Zero-COVID measures in place since early 2020 – from shuttered borders to frequent lockdowns – last month fuelled the Chinese mainland’s biggest show of public discontent since President Xi Jinping took power in 2012.
His subsequent abrupt U-turn on the curbs, which have battered the $17-trillion economy, the world’s second-largest, means the virus is now spreading largely unchecked across the country of 1.4 billion people.
Official statistics, however, showed only one COVID death in the seven days to Monday, fuelling doubts among health experts and residents about the government’s data. The numbers are inconsistent with the experience of much less populous countries after they re-opened.
Doctors say hospitals are overwhelmed with five-to-six times more patients than usual, most of them elderly.

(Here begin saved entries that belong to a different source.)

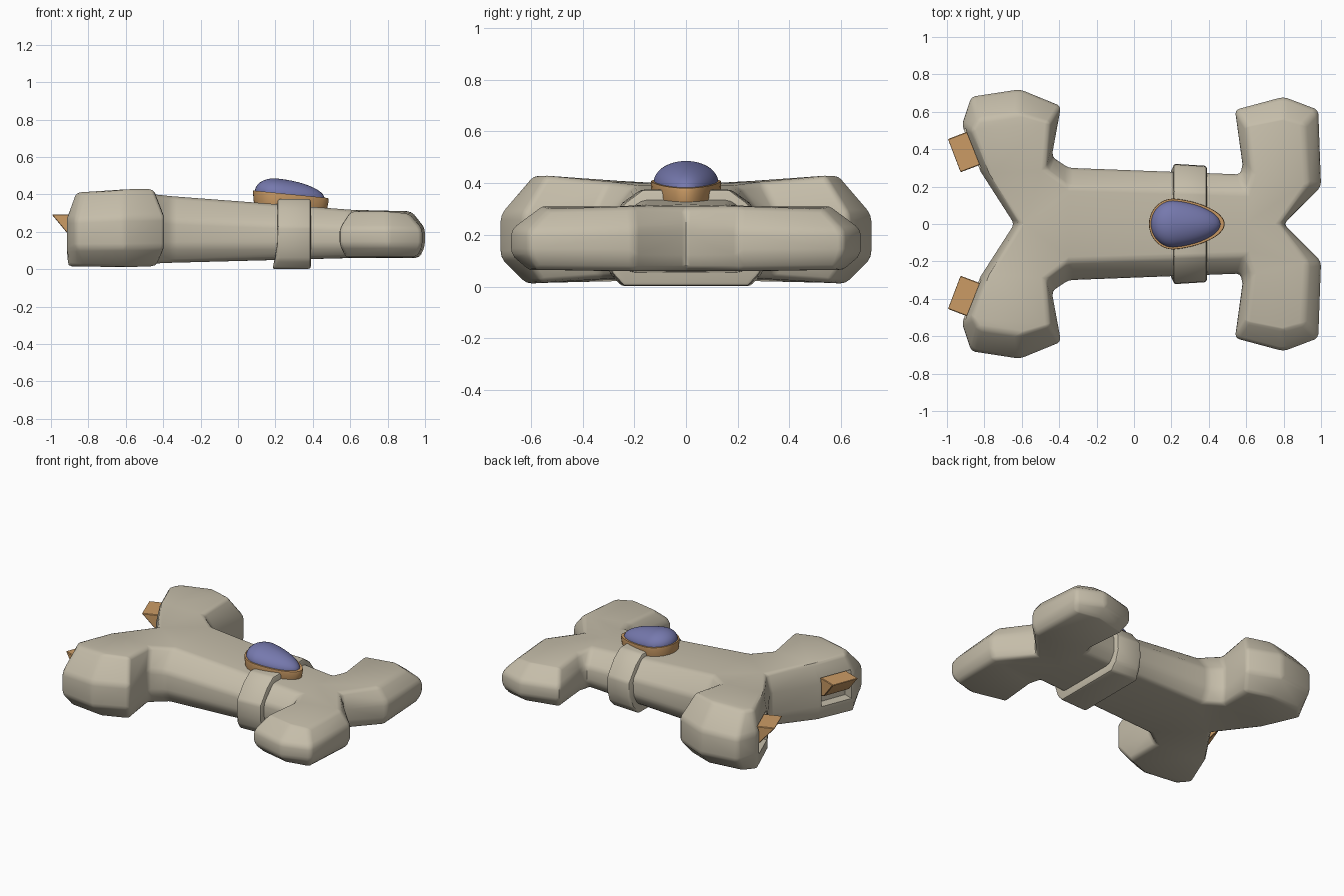
import bpy, bmesh, math

if "Cube" in bpy.data.objects:
    bpy.data.objects.remove(bpy.data.objects["Cube"])


def material(name, col):
    m = bpy.data.materials.new(name)
    m.diffuse_color = (*col, 1)
    m.use_nodes = True
    m.node_tree.nodes["Principled BSDF"].inputs["Base Color"].default_value = m.diffuse_color
    return m


STONE = material("pale stone", (0.56, 0.51, 0.40))
GOLD = material("warm gold", (0.60, 0.33, 0.13))
BLUE = material("dusty blue", (0.18, 0.19, 0.42))


def make(name, verts, faces, mat):
    me = bpy.data.meshes.new(name)
    me.from_pydata(verts, [], faces)
    bm = bmesh.new()
    bm.from_mesh(me)
    bmesh.ops.recalc_face_normals(bm, faces=bm.faces)
    bm.to_mesh(me)
    bm.free()
    ob = bpy.data.objects.new(name, me)
    bpy.context.collection.objects.link(ob)
    if mat:
        me.materials.append(mat)
    return ob


def loft(name, rings, mat):
    """Closed solid through rings that have equal point counts."""
    n = len(rings[0])
    faces = [(r * n + i, r * n + (i + 1) % n, (r + 1) * n + (i + 1) % n, (r + 1) * n + i)
             for r in range(len(rings) - 1) for i in range(n)]
    faces += [tuple(range(n)), tuple(range((len(rings) - 1) * n, len(rings) * n))]
    return make(name, [v for r in rings for v in r], faces, mat)


def mirror(ob):
    m = ob.modifiers.new("mirror", 'MIRROR')
    m.use_axis = (False, True, False)
    m.merge_threshold = 0.002


def bevel(ob, width, segments=2, angle=22):
    b = ob.modifiers.new("bevel", 'BEVEL')
    b.width, b.segments = width, segments
    b.limit_method, b.angle_limit = 'ANGLE', math.radians(angle)


def finish(ob, angle=35):
    bpy.ops.object.select_all(action='DESELECT')
    ob.select_set(True)
    bpy.context.view_layer.objects.active = ob
    bpy.ops.object.convert(target='MESH')
    bpy.ops.object.shade_smooth_by_angle(angle=math.radians(angle))


# Body half: outer x, y, flat-top x, y, top z, bottom z, bottom inset
half = [
    (-.64, 0, -.61, 0, .395, .03, .5),
    (-.82, .28, -.78, .27, .41, .02, .1),
    (-.92, .53, -.87, .50, .41, .015, .1),
    (-.87, .68, -.83, .56, .41, .015, .7),
    (-.61, .72, -.62, .59, .43, .01, .8),
    (-.39, .63, -.45, .54, .43, .015, .8),
    (-.44, .36, -.47, .29, .405, .03, .5),
    (-.35, .30, -.35, .20, .39, .035, .5),
    (.57, .265, .60, .17, .318, .06, .5),
    (.58, .32, .63, .27, .31, .06, .5),
    (.54, .61, .60, .52, .31, .065, .6),
    (.80, .68, .80, .56, .31, .065, .6),
    (.985, .61, .91, .53, .30, .065, .4),
    (1.0, .20, .93, .21, .31, .06, .4),
    (.80, 0, .78, 0, .31, .06, .4),
]
n = len(half)
rings = [[], [], [], []]
for x, y, tx, ty, zt, zb, k in half:
    h = zt - zb
    rings[0].append((x + (tx - x) * k, y + (ty - y) * k, zb))
    rings[1].append((x, y, zb + .25 * h))
    rings[2].append((x, y, zb + .64 * h))
    rings[3].append((tx, ty, zt))
verts = [v for r in rings for v in r]
faces = [(r * n + i, r * n + i + 1, (r + 1) * n + i + 1, (r + 1) * n + i)
         for r in range(3) for i in range(n - 1)]
for off, zl, zr in ((0, .035, .06), (3 * n, .39, .318)):
    c1, c2 = len(verts), len(verts) + 1
    verts += [(-.35, 0, zl), (.60, 0, zr)]
    for f in ((1, 2, 5, 6), (2, 3, 4, 5), (0, 1, 6), (8, 9, 13), (9, 10, 12, 13), (10, 11, 12)):
        faces.append(tuple(off + i for i in f))
    faces += [(off, off + 6, off + 7, c1), (c1, off + 7, off + 8, c2),
              (c2, off + 8, off + 13, off + 14)]
body = make("bone_body", verts, faces, STONE)
mirror(body)
bevel(body, .022)


# Sockets and claws share a frame on the notched end wall
def on_wall(d, w, z):
    nx, ny = -.935, -.355
    return (-.87 + nx * d - ny * w, .40 + ny * d + nx * w, z)


def wall_prism(name, profile, width, mat):
    return loft(name, [[on_wall(d, s * width / 2, z) for d, z in profile] for s in (-1, 1)], mat)


cutter = wall_prism("socket_cutter", [(.12, .11), (.12, .305), (-.07, .305), (-.07, .11)], .225, None)
mirror(cutter)
finish(cutter)
cutter.hide_render = True
cut = body.modifiers.new("sockets", 'BOOLEAN')
cut.operation, cut.object, cut.solver = 'DIFFERENCE', cutter, 'EXACT'
finish(body)
bpy.data.objects.remove(cutter)

claws = wall_prism("claws", [(.10, .293), (-.09, .293), (-.09, .15), (.0, .18)], .19, GOLD)
mirror(claws)
bevel(claws, .004, 1)
finish(claws)

# Strap wrapped around the shaft
side = [(.25, .002), (.295, .05), (.322, .13), (.318, .23), (.245, .325), (.175, .375)]
section = side + [(-y, z) for y, z in reversed(side)]
strap = loft("strap", [[(x0 - (.03 if z < .04 and x0 < .3 else 0), y * s, z) for y, z in section]
                       for x0, s in ((.21, 1.0), (.39, .965))], STONE)
bevel(strap, .014)
finish(strap)


# Egg-shaped jewel and its mount, tilted down toward the tip
def egg(scale, z, count=40):
    pts = []
    for i in range(count):
        a = 2 * math.pi * i / count
        c, s = math.cos(a), math.sin(a)
        x = (.275 if c > 0 else .13) * c * scale
        y = .136 * s * (1 - .15 * max(c, 0)) * scale
        pts.append((.21 + x, y, z - .10 * x))
    return pts


mount = loft("jewel_mount", [egg(.94, .33), egg(.97, .352), egg(1, .395), egg(.99, .408), egg(.92, .408)], GOLD)
finish(mount)
dome = [egg(.92 * math.cos(a), .403 + .082 * math.sin(a))
        for a in [math.radians(d) for d in range(0, 89, 8)]]
jewel = loft("jewel", dome, BLUE)
finish(jewel, 50)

International health experts estimate millions of daily infections and predict at least one million COVID deaths in China next year.
Nevertheless, Chinese authorities are determined to dismantle the last vestiges of their zero-COVID policies.
In a major step towards freer travel – cheered by global stock markets on Tuesday – China will stop requiring inbound travelers to go into quarantine from Jan. 8, the National Health Commission (NHC) said late on Monday.
“It finally feels as if China has turned the corner,” AmCham China Chairman Colm Rafferty said of the imminent lifting of the quarantine rule.
There are no official restrictions on Chinese people going abroad but the new rule will make it much easier for them to return home.
Travel platform Ctrip’s data showed that within half an hour of the news searches for popular cross-border destinations had increased 10-fold. Macau, Hong Kong, Japan, Thailand, and South Korea were the most sought-after, Ctrip said.
Data from Trip.com showed outbound flight bookings were up 254% early on Tuesday from the day before.
China’s National Immigration Administration said on Tuesday that it would resume processing passport applications of Chinese nationals seeking to travel abroad and approving visits of mainland residents to Hong Kong.
China will also resume the implementation of a policy allowing visa-free transit of up to 144 hours for travelers. The extension or renewal of foreigners’ visas will also be restored, the immigration administration added.